Problem details: Find how many lines in the data below include the word "enumerate", then write only that number.

(Extracted records)
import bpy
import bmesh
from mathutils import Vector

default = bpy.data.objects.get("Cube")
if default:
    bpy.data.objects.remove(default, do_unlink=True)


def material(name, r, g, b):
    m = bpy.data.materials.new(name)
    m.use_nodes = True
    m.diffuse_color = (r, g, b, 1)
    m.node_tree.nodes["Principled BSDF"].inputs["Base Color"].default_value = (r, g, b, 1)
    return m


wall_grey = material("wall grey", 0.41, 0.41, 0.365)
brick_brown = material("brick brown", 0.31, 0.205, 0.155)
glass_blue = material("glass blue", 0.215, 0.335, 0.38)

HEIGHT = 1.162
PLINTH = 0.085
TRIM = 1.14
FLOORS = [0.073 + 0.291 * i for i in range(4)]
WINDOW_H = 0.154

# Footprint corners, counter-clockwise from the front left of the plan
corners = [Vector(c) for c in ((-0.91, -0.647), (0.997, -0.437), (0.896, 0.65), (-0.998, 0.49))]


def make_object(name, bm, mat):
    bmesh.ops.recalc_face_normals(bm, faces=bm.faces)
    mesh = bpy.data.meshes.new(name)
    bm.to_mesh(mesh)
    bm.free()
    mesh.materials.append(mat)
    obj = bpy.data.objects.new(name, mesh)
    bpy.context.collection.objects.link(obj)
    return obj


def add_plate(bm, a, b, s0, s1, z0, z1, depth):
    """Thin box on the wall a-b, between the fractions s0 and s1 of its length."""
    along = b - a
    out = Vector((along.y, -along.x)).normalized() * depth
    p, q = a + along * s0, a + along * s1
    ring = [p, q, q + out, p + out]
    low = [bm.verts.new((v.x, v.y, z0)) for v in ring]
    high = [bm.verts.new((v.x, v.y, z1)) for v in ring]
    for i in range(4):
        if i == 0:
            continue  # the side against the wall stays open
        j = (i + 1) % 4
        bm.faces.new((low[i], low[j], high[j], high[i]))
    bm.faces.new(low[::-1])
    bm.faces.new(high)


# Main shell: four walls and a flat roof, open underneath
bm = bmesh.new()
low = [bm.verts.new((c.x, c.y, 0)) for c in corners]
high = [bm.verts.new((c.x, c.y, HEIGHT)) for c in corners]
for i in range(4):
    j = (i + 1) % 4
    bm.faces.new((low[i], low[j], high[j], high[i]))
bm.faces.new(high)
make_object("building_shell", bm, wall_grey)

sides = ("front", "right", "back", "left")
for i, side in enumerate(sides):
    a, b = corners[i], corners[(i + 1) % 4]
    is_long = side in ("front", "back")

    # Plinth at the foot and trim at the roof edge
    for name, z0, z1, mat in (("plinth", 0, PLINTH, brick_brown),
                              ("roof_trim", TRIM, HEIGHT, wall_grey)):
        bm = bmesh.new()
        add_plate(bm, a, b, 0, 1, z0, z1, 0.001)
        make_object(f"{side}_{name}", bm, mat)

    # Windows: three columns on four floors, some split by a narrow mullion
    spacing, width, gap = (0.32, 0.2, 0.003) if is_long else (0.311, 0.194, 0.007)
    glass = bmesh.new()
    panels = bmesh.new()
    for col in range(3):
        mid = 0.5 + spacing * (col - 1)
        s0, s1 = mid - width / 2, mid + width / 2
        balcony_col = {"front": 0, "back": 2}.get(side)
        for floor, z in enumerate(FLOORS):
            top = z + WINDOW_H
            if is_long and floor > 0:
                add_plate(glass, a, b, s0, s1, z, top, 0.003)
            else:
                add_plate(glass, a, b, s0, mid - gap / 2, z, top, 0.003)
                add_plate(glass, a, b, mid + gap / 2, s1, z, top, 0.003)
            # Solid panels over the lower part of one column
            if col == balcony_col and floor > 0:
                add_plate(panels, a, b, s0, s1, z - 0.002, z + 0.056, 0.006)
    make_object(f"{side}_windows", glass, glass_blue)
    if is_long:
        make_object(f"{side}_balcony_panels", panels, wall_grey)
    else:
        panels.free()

Response: 2